MW: Do you work on more than one manuscript at a time?

TS: When I write a book it’s just that one project that I grind away at. I find that it’s the system which works for me and every author has a certain way that works for them. I do have numerous projects in the pipeline at once and try to keep an eye on the big picture.

MW: What is the best comment/compliment you have received about your work?

TS: It was from my English teacher, Mr. Bullard, who taught me at prep school when I was 11. He wrote to me several years ago out of the blue and said that he had followed my career and that he was very proud. He has died now, sadly, but he had a way of bringing English to life... until then it had been taught to me in the most tedious way.

MW: How many books have you published? Are they traditionally published, indie published, or a combination?

TS: I think I’ve published about 12 books. I don’t really keep count because that doesn’t interest me much. Almost all of them have been with big publishers like Random House and Orion. But the penultimate one Travels With Myself, I published with as a kind of experiment. And my newest book, a novel called Timbuctoo is self-published in a grand limited edition.
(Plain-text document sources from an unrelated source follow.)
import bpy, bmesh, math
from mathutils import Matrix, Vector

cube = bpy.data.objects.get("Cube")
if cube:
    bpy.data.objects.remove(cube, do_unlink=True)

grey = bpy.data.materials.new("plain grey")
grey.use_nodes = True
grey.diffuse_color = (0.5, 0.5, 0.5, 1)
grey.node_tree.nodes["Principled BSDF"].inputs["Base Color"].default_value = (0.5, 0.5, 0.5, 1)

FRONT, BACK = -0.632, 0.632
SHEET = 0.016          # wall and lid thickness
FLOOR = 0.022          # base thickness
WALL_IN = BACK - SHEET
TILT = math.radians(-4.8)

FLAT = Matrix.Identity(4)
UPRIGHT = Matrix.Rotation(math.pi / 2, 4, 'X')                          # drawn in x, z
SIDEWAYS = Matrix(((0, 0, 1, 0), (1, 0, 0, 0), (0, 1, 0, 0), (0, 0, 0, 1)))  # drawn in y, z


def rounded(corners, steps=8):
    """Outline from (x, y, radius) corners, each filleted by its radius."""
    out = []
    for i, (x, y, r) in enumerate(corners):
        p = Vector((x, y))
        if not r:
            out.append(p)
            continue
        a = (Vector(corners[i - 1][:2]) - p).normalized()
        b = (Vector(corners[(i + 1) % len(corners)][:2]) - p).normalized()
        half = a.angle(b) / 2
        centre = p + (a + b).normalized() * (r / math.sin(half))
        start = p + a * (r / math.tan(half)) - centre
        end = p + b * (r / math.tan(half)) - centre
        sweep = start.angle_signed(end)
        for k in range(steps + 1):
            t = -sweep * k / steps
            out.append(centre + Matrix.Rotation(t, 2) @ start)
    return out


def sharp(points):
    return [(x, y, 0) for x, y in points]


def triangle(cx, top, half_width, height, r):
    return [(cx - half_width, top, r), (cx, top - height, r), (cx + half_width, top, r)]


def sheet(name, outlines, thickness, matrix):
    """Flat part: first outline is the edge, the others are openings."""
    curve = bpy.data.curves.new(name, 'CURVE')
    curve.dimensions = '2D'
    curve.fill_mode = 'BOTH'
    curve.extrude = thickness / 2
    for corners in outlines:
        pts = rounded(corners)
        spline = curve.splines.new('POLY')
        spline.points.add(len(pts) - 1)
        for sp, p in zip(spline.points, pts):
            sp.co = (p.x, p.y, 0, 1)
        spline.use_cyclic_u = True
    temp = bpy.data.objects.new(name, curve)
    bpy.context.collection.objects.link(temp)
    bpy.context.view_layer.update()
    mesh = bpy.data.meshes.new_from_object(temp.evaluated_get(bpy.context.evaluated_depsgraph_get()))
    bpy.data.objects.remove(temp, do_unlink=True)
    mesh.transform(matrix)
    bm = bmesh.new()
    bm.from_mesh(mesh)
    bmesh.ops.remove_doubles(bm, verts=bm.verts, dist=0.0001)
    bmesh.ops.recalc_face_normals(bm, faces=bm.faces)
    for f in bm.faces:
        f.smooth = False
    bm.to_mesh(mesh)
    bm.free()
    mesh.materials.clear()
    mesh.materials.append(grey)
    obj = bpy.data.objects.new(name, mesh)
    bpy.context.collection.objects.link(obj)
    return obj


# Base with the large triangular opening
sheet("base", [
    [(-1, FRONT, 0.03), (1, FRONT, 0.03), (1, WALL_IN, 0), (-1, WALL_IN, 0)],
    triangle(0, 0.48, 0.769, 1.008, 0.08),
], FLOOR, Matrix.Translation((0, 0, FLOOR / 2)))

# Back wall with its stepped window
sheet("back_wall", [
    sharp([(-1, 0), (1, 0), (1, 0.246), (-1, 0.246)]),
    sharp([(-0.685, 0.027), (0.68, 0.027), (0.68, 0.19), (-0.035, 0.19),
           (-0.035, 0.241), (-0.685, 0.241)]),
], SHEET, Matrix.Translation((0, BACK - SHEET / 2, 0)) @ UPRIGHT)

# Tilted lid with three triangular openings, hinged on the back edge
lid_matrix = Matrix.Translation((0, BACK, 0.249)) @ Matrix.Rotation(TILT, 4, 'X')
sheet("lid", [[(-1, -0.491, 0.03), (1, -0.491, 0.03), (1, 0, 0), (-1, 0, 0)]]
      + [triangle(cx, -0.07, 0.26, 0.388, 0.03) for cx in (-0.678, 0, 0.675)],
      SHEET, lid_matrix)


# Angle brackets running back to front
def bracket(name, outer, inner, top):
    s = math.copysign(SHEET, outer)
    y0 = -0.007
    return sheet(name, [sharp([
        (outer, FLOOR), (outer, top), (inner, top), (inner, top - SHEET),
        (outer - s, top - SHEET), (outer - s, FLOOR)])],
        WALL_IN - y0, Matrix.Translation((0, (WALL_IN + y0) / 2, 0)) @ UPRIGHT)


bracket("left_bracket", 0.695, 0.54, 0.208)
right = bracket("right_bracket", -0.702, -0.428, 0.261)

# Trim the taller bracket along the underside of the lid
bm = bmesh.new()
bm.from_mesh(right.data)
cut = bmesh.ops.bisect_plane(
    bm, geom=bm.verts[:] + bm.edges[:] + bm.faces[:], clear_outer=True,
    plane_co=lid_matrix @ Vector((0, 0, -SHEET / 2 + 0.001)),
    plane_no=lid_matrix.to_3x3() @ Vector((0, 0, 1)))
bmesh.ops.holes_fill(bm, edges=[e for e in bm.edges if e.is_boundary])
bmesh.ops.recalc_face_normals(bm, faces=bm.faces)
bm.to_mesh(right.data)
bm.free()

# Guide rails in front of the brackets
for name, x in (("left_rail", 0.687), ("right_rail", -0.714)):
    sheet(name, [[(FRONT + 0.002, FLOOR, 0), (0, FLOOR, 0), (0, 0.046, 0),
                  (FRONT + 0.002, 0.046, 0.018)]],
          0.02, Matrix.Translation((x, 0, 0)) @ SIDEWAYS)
MW: How much time do you spend on Twitter each week? What about Facebook and other social media?

TS: Several hours. It’s very very important and is an area I force myself to devote time to.

MW: Do you work with a writing group?

TS: No. I don’t like talking about writing much because I see it as a craft and something you do rather than something you drone on and on about. I can’t stand it when authors feel all self important. Drives me MAD. For that reason I tend to avoid literary festivals and the like, because they are usually packed with authors being self-congratulatory.

MW: Do you create an outline before beginning a new book?

TS: YES. A huge one. I work away at that in increasing detail until I have a very very solid foundation structure. Sometimes I don’t look at it much, but it’s always there on my desk. And, when I write, I write a book quite fast. I usually write 3500 to 4000 words a day, every day until it’s done. No breaks. And I don’t get up much from the chair until my wordage is done. Have to keep the pressure up. But that’s just what works for me.

MW: Which authors, past or present, have greatly influenced your style, your voice?

TS: Sir Richard Burton and Heinrich Barth from the 19th century for their sheer dedication. Bruce Chatwin and Mark Saltzman for their ‘voice’.

MW: When you decided on your story, how did you set about researching?

TS: I love roving about in libraries and that’s what I usually do. The internet is great too, but dusty dark damp libraries have a kind of secret magic of their own. Favourite is the London Library.

MW: Do your books have book trailers? How important as a marketing tool do you think they are?

TS: Growing in use and importance. I am in the process of making a film promo for Timbuctoo. I was down in the desert south of Marrakech this past week filming it.

MW: I love my kindle and believe it is a marvellous invention. However it doesn’t quite replace my love for the printed book; the smell, the feel of the pages, even better if it is an ear chewed second hand version! Do you have a preference for e-book formats or the traditional paper and hardback versions?

TS: I adore fine quality, well bound hardbacks. I don’t even like paperbacks much. But at the same time I appreciate the eBook format because I believe if it gets people reading then that’s a good thing.

MW: Are you the type of person that constantly carries around a notepad to jot down ideas or are you more in the technical age and use a dictaphone or other sound recording devices?

TS: I do always have a pen with me. Always. And I write stuff down. But I have an extremely good memory for detail and for conversation. I can remember entire conversations verbatim.

Thank You for appearing in the ‘Let’s Meet’ segment this week.

Here a list of links to get in touch with Tahir Shah.
@HumanStew on Twitter
Tahir Shah’s Facebook page